The key goals for learning communities are to encourage integration of learning across courses and to involve students with “big questions” that matter beyond the classroom. Students take two or more linked courses as a group and work closely with one another and with their professors. Many learning communities explore a common topic and/ or common readings through the lenses of different disciplines. Some deliberately link “liberal arts” and “professional courses”; others feature

service learning. (High-Impact Educational Practices: What They Are, Who Has Access to Them, and Why They Matter, George D. Kuh, 2008)

E. Emphasis on diverse ideas, worldviews and cultures

Many colleges and universities now emphasize courses and programs that help students explore cultures, life experiences, and worldviews different from their own. These studies—which may address U.S. diversity, world cultures, or both—often explore “difficult differences” such as racial, ethnic, and gender inequality, or continuing struggles around the globe for human rights, freedom, and power.

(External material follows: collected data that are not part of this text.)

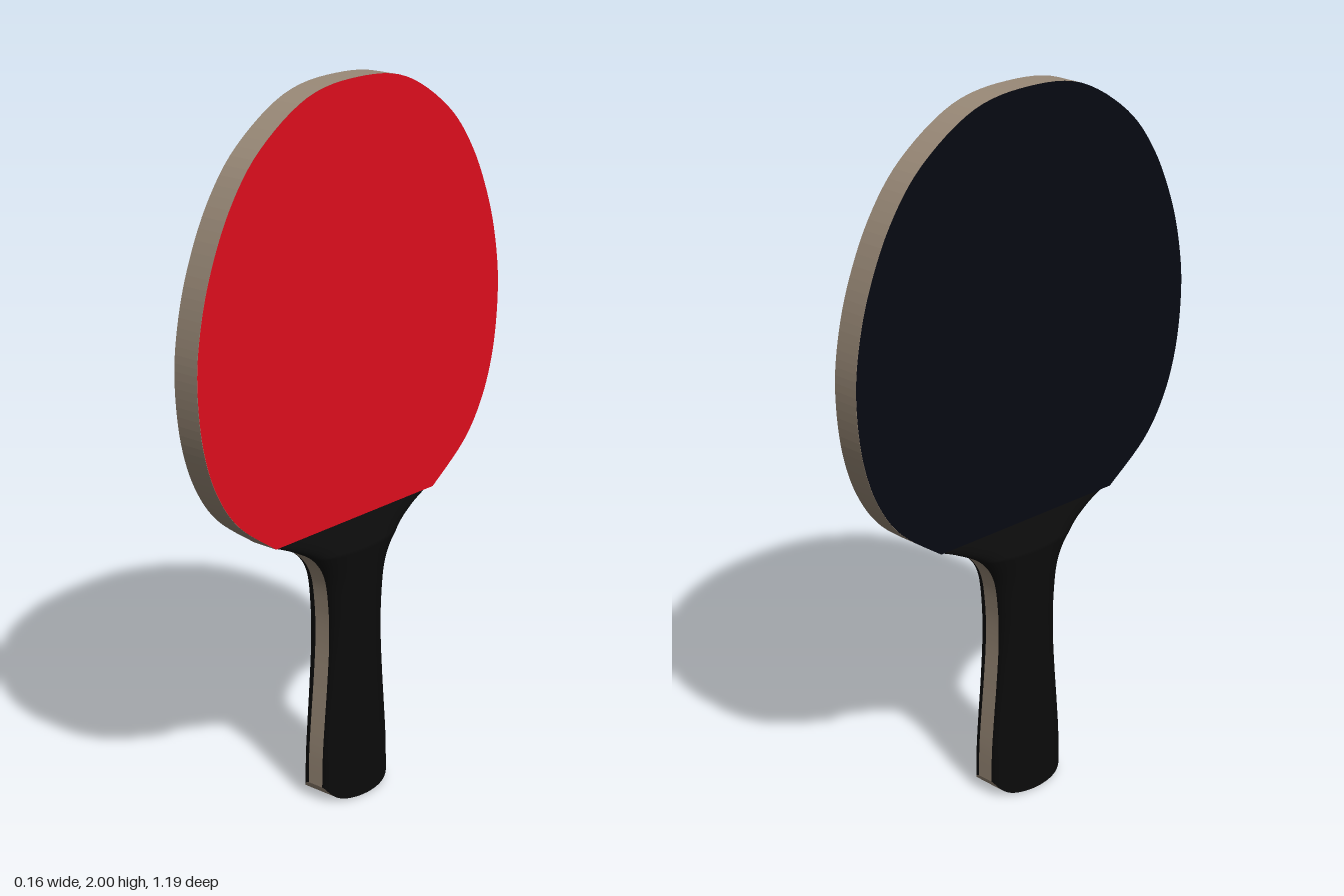
import * as THREE from 'three';
import { ParametricGeometry } from 'three/addons/geometries/ParametricGeometry.js';

const HALF_THICK = 0.04; // blade
const HALF_CORE = 0.025; // wooden core showing between the two grips
const BULGE = 0.055; // how far each grip swells out from the core
const NECK_Y = 0.81;

const vec2 = (list) => list.map(([a, b]) => new THREE.Vector2(a, b));

// Half width (z) of the handle against height, flaring into the blade
const handleCurve = new THREE.SplineCurve(vec2([
  [0.128, 0], [0.125, 0.1], [0.117, 0.2], [0.106, 0.32], [0.098, 0.44], [0.1, 0.55],
  [0.117, 0.655], [0.165, 0.725], [0.245, 0.775], [0.32, NECK_Y],
]));

// Point on the handle: t runs up, s runs from -z to +z, side is the x fraction (-1 to 1)
function handlePoint(t, s, side, target) {
  const c = handleCurve.getPoint(t);
  const a = (s - 0.5) * Math.PI;
  const u = Math.sin(a);
  const bottom = 0.014 * u * u + 0.03 * Math.pow(u, 8); // rounded butt
  const y = bottom + (c.y / NECK_Y) * (NECK_Y - bottom);
  const ramp = THREE.MathUtils.clamp((NECK_Y - c.y) / 0.08, 0.06, 1); // bevel under the blade
  const x = HALF_CORE + BULGE * ramp * Math.cos(a);
  target.set(side * x, y, c.x * u);
}

export function createModel() {
  const model = new THREE.Group();
  const mat = (color) => new THREE.MeshStandardMaterial({ color });
  const wood = mat(0x9a8a78);
  const black = mat(0x0b0b0b);
  const red = mat(0xe00d1d);
  const navy = mat(0x070912);

  const add = (parent, name, geometry, material) => {
    const mesh = new THREE.Mesh(geometry, material);
    mesh.name = name;
    parent.add(mesh);
    return mesh;
  };

  // Blade outline, cut straight where it meets the handle
  const half = [
    [0.32, NECK_Y], [0.456, 0.91], [0.535, 1.02], [0.58, 1.15], [0.597, 1.3], [0.588, 1.43],
    [0.55, 1.58], [0.475, 1.74], [0.366, 1.87], [0.19, 1.975],
  ];
  const mirrored = half.map(([z, y]) => [-z, y]).reverse();
  const outline = new THREE.SplineCurve(vec2([...half, [0, 2], ...mirrored]));
  const shape = new THREE.Shape(outline.getPoints(120));

  const blade = new THREE.Group();
  blade.name = 'blade';
  model.add(blade);
  const depth = 2 * HALF_THICK - 0.002;
  const core = new THREE.ExtrudeGeometry(shape, { depth, bevelEnabled: false });
  core.translate(0, 0, -depth / 2).rotateY(Math.PI / 2);
  add(blade, 'bladeCore', core, wood);

  // Rubber sheets on the two faces
  for (const [name, side, material] of [['redRubber', 1, red], ['darkRubber', -1, navy]]) {
    const sheet = new THREE.ShapeGeometry(shape);
    sheet.translate(0, 0, HALF_THICK).rotateY(side * Math.PI / 2);
    add(blade, name, sheet, material);
  }

  const handle = new THREE.Group();
  handle.name = 'handle';
  model.add(handle);
  for (const side of [1, -1]) {
    const tag = side > 0 ? 'left' : 'right';
    // Bulged grip
    add(handle, `${tag}Grip`, new ParametricGeometry((t, s, p) =>
      handlePoint(t, side > 0 ? s : 1 - s, side, p), 60, 24), black);
    // Wooden strip along the narrow edge
    const end = side > 0 ? 1 : 0;
    add(handle, side > 0 ? 'frontEdge' : 'backEdge', new ParametricGeometry((x, t, p) =>
      handlePoint(t, end, side * (2 * x - 1), p), 2, 60), wood);
  }
  // Wooden butt end
  add(handle, 'buttEnd', new ParametricGeometry((x, s, p) =>
    handlePoint(0, s, 2 * x - 1, p), 4, 24), wood);

  return model;
}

Frequently, intercultural studies are augmented by experiential learning in the community and/or by study abroad. (High-Impact Educational Practices: What They Are, Who Has Access to Them, and Why They Matter, George D. Kuh, 2008)

F. Promotion of citizenship

G. Connect honor code with ethics of research

H. Collaborative learning – Individual learning should compliment collaboration
Collaborative learning combines two key goals: learning to work and solve problems in the company of others, and sharpening one’s own understanding by listening seriously to the insights of others, especially those with different backgrounds and life experiences. Approaches range from study groups within a course, to team-based assignments and writing, to cooperative projects and research.

Transition issues

A.  Faculty may have assumptions about students that are wrong

B. Difficult to get students to come to office hours

C. Facult, programs and processes must be explicit about intentional learning

D. All must understand importance of collaborative learning

E. Student expectations may not match curriculum requirements

IV. Issues in implementation of Best Practices

A. Some students may be underprepared for the rigors of First Year courses and activities

B. Skills acquired

C. Foundation courses vs. flexible curriculum. This is 2 ends of a spectrum for curriculum development.  “Foundation courses” are courses that all students take and that get all students to the same learning outcomes.  “Flexible curriculum” is a variety of courses and curricula that get all students to the same learning outcomes.

One Response to FYE, Best Practices

  1. Pingback: First Year Experiences: An Introduction « ProVisions: Teaching and Learning Series

Leave a Reply

Your email address will not be published.

You may use these HTML tags and attributes: <a href="" title=""> <abbr title=""> <acronym title=""> <b> <blockquote cite=""> <cite> <code> <del datetime=""> <em> <i> <q cite=""> <strike> <strong>